In a sign of unity across the financial sector, banks, industry bodies, hedge funds, major investors and mutual funds have proposed five action points to resolve the confusion in a letter to the US Commodity Futures Trading Commission, European Central Bank, Japan Financial Services Agency and other regulators.
"A major concern relates to the quality of the derivatives data reported," the letter published on Monday by the International Swaps and Derivatives Association (ISDA) said.
"Poor data quality reduced the value of the data for regulators and limits their ability to fulfil their regulatory tasks."
Different reporting formats increase the risks of misinterpretation and bump up compliance costs, the letter said.
Trades are reported to scores of repositories (TRs) that"don't talk to each other" and are thus not providing a single global snapshot of each firm's holdings, regulators have said.
The call for more transparent reporting followed the collapse of Lehman Brothers in 2008 which left regulators unsure who was on the other side of the bank's derivatives trades.
The letter called for harmonised rules, common trade"identifiers", common solutions where no global standards exist, and a change in laws to let regulators access and share data.
One US regulator has described the data as a mess.
Verena Ross, executive director of the EU's European Securities and Markets Authority (ESMA), which regulates trade repositories in Europe, said reporting by firms was still poor.
Six TRs in Europe process more than 300 million reports a week, or 16.5 billion since reporting began in 2014, according to ESMA figures.

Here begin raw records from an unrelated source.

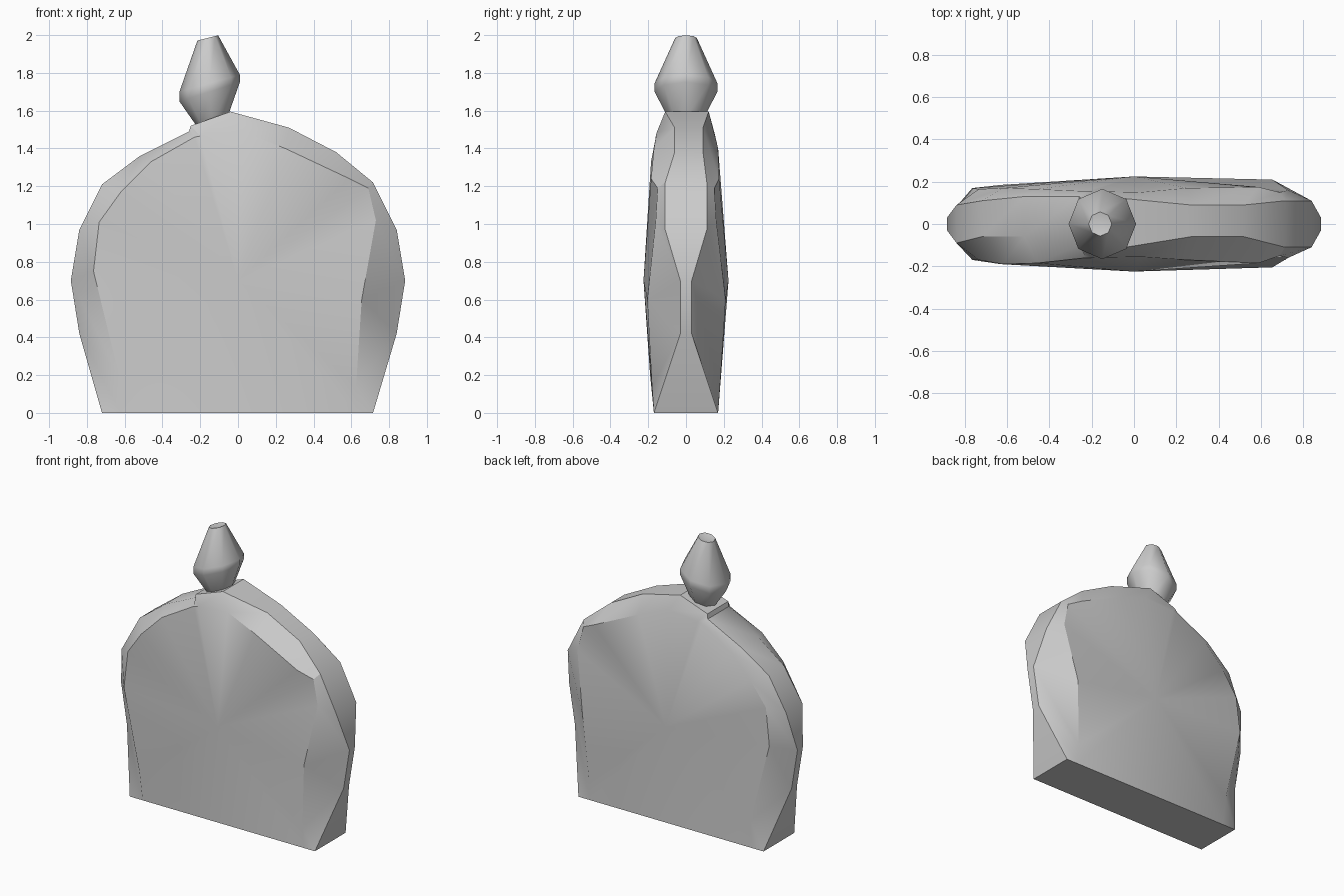
import bpy
from math import sin, cos, pi, radians

if "Cube" in bpy.data.objects:
    bpy.data.objects.remove(bpy.data.objects["Cube"])


def make(name, verts, faces, angle):
    me = bpy.data.meshes.new(name)
    me.from_pydata(verts, [], faces)
    ob = bpy.data.objects.new(name, me)
    bpy.context.collection.objects.link(ob)
    bpy.ops.object.select_all(action='DESELECT')
    bpy.context.view_layer.objects.active = ob
    ob.select_set(True)
    bpy.ops.object.mode_set(mode='EDIT')
    bpy.ops.mesh.select_all(action='SELECT')
    bpy.ops.mesh.normals_make_consistent(inside=False)
    bpy.ops.object.mode_set(mode='OBJECT')
    bpy.ops.object.shade_smooth_by_angle(angle=radians(angle))
    return ob


# Bottle body: rim x, rim z, front and back rim half width,
# panel edge x, z, front and back panel half depth
outline = [
    (-.72, 0, .17, .17, -.62, 0, .17, .17),
    (-.84, .42, .03, .03, -.63, .20, .19, .185),
    (-.885, .70, .03, .03, -.765, .75, .17, .17),
    (-.84, .97, .09, .09, -.735, 1.01, .17, .165),
    (-.72, 1.21, .06, .11, -.62, 1.17, .19, .17),
    (-.52, 1.36, .06, .13, -.46, 1.33, .185, .165),
    (-.26, 1.49, .10, .13, -.23, 1.46, .16, .155),
    (-.25, 1.52, .11, .12, -.20, 1.465, .16, .155),
    (-.04, 1.595, .11, .12, .03, 1.485, .155, .15),
    (.27, 1.51, .06, .09, .25, 1.40, .17, .17),
    (.52, 1.38, .06, .09, .59, 1.24, .185, .175),
    (.715, 1.22, .11, .11, .69, 1.19, .15, .15),
    (.84, .97, .11, .11, .73, 1.02, .16, .16),
    (.885, .70, .03, .03, .655, .60, .205, .21),
    (.84, .42, .03, .03, .625, .14, .18, .18),
    (.715, 0, .17, .17, .63, 0, .17, .17),
]
n = len(outline)
verts = []
for x, z, wf, wb, ix, iz, yf, yb in outline:
    verts += [(ix, -yf, iz), (x, -wf, z), (x, wb, z), (ix, yb, iz)]
verts += [(0, -.225, .70), (0, .225, .70)]
faces = []
for i in range(n - 1):
    a, b = 4 * i, 4 * i + 4
    faces += [(a + k, b + k, b + k + 1, a + k + 1) for k in range(3)]
    faces += [(4 * n, b, a), (4 * n + 1, a + 3, b + 3)]
# Flat base and the lower parts of both panels
e = 4 * (n - 1)
faces += [(0, 1, 2, 3, e + 3, e + 2, e + 1, e),
          (4 * n, 0, e), (4 * n + 1, e + 3, 3)]
make("bottle_body", verts, faces, 28)

# Faceted stopper: centre x, centre z, radius, tilt of each octagonal ring
rings = [(-.135, 1.54, .08, .34), (-.15, 1.70, .16, .32),
         (-.15, 1.745, .16, .28), (-.16, 1.985, .055, .25)]
sides = 8
verts, faces = [], []
for cx, cz, r, tilt in rings:
    for k in range(sides):
        a = 2 * pi * k / sides
        verts.append((cx + r * cos(a), r * 1.04 * sin(a), cz + tilt * r * cos(a)))
for j in range(len(rings) - 1):
    for k in range(sides):
        m = (k + 1) % sides
        faces.append((j * sides + k, j * sides + m,
                      (j + 1) * sides + m, (j + 1) * sides + k))
# Slightly dented tip and closed foot
verts.append((-.15, 0, 1.975))
top = (len(rings) - 1) * sides
faces += [(top + k, top + (k + 1) % sides, len(verts) - 1) for k in range(sides)]
faces.append(tuple(range(sides - 1, -1, -1)))
make("stopper", verts, faces, 50)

"It is rare to see data quality at an acceptable level," Ms Ross told a conference last week.
Edwin Schooling-Latter, head of market infrastructure at Britain's Financial Conduct Authority, told the same conference trade reports were proving valuable but "painstaking work" was needed to raise their quality.
"We need to have a better view of the derivatives market and know what's going on there," said Sander Van Leijenhorst, senior supervisor at the Dutch Authority for Financial Markets.